"We were all over the place," Olazabal says. "We hardly hit a fairway, we barely hit a green, yet we managed to win. They must have been scratching their heads at the end. There were moments when Seve and I smiled or winked at each other during matches like that one. But that was the way we played. We knew on the first tee we would miss fairways and greens. That never surprised us. Our aim was always to keep matches close enough that we would have a chance down the stretch."
Eventually, the joke in the European camp was that no one could beat Seve and Ollie, such was their unyielding and relentless self-belief.

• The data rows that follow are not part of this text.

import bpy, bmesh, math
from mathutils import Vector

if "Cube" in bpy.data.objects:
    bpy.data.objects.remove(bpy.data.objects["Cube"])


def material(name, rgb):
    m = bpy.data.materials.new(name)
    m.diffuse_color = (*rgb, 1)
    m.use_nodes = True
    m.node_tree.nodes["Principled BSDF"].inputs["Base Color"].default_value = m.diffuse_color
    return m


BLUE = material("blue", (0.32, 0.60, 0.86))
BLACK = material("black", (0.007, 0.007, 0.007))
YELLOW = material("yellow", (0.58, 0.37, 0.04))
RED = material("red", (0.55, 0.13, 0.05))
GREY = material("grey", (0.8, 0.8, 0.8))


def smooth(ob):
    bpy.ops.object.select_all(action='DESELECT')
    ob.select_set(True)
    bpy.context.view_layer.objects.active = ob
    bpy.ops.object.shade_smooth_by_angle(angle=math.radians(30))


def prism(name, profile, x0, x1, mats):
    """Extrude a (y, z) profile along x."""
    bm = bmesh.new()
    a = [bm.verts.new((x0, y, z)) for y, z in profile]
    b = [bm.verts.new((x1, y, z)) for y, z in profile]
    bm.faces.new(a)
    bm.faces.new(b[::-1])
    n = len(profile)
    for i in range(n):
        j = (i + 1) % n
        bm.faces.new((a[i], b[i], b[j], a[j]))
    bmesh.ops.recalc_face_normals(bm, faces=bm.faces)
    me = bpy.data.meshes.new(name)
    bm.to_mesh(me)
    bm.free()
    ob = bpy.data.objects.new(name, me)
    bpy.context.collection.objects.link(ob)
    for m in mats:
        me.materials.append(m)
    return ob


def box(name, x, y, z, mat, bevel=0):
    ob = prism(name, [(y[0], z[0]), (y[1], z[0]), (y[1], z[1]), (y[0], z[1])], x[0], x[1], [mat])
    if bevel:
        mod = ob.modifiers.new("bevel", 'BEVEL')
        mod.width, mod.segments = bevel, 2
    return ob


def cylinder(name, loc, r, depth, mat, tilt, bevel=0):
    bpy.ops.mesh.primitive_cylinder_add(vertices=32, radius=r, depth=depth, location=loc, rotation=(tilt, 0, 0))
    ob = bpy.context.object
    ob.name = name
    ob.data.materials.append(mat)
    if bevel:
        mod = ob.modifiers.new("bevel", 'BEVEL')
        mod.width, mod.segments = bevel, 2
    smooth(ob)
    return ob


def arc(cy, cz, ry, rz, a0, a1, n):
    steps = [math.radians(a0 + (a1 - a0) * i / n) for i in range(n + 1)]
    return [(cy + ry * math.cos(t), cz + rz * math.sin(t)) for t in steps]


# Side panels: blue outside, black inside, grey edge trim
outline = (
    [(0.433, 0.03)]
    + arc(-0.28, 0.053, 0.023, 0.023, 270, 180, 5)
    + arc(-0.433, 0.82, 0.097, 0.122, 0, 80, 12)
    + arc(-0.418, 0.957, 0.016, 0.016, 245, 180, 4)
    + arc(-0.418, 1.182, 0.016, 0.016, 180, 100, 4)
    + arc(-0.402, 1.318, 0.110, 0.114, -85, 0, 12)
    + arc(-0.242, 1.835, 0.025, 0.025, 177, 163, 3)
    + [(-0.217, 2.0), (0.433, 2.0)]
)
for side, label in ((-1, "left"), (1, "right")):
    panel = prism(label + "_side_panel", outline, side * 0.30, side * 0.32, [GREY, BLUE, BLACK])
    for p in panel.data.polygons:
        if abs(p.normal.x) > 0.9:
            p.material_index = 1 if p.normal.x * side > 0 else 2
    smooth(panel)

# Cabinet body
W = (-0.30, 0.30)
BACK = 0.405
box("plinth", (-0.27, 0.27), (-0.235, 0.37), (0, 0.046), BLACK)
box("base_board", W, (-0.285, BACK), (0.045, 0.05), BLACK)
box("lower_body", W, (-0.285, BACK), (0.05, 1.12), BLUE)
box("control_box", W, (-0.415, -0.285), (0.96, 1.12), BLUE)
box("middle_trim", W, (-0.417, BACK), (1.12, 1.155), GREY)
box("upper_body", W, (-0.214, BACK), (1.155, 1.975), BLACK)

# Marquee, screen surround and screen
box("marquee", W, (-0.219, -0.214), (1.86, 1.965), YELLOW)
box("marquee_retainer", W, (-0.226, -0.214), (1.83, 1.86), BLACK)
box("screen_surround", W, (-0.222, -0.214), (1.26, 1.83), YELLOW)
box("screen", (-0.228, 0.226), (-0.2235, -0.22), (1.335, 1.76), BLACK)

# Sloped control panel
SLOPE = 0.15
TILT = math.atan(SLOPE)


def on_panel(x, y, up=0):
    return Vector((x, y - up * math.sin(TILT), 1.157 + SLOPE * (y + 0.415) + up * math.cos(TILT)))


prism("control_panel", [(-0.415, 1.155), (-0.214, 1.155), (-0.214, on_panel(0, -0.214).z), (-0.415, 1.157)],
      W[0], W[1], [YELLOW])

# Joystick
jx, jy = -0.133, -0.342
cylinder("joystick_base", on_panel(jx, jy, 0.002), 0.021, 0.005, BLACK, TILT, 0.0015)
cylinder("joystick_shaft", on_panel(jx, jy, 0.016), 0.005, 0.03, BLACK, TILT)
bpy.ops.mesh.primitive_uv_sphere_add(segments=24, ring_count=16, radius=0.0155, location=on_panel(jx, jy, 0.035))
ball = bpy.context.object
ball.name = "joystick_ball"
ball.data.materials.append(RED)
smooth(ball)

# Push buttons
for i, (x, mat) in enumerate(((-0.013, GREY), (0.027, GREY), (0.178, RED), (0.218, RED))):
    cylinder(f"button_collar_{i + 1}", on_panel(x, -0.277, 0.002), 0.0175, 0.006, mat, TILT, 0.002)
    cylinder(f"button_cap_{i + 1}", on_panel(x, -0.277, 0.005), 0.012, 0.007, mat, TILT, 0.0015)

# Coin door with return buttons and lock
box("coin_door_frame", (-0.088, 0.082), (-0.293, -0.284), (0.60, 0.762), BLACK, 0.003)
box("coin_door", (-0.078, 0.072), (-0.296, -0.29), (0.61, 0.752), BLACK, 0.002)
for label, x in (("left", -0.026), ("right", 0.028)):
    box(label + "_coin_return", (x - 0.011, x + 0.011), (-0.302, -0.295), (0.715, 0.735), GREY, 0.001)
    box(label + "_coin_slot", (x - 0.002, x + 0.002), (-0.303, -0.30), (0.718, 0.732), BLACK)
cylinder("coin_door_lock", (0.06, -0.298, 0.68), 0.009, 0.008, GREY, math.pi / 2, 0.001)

Lanny Wadkins recalls a couple of U.S. players asking captain Raymond Floyd to let them play Ballesteros and Olazabal in a Day 2 four-ball match at The Belfry in 1989. "[Mark] Calcavecchia and Ken Green were saying, 'We want the Spanish Armada--we want to play Ballesteros and Olazabal.' And Raymond goes, 'OK, I think I know right where they're going to be.' The Europeans were so damn predictable, we knew who they were going to put where. Seve got to play where he wanted to play, the whole deal. Calc and Green got waxed [4 and 2]. Then, you know, it was, 'We don't want them anymore.' "
The confidence of Ballesteros and Olazabal was such that "between them, they were also the best caddies," says Billy Foster, who was on Ballesteros' bag in two Ryder Cups.
"It is my firm belief that if Seve had sacked me and hired Jose, he would have won at least three more majors--and vice versa," Foster says. "Dave Renwick [Olazabal's caddie] and I just let them get on with it. They talked through every shot. It was teamwork on a level I will never see repeated."
Foster, who now works for Lee Westwood, is also responsible for the ultimate tribute to the dynamic duo. "Billy's Bar" in the Bingley St. Ives Golf Club is dedicated to Foster, a 46-year-old Yorkshireman and longtime member. On one wall hangs a large photograph. In it, Olazabal and Ballesteros are lining up a putt. Under the photo, in Foster's handwriting, there is a short caption:
"Ryder Cup: Ballesteros and Olazabal versus God and Jesus. Seve and Ollie, 2 up."
Which says it all, really.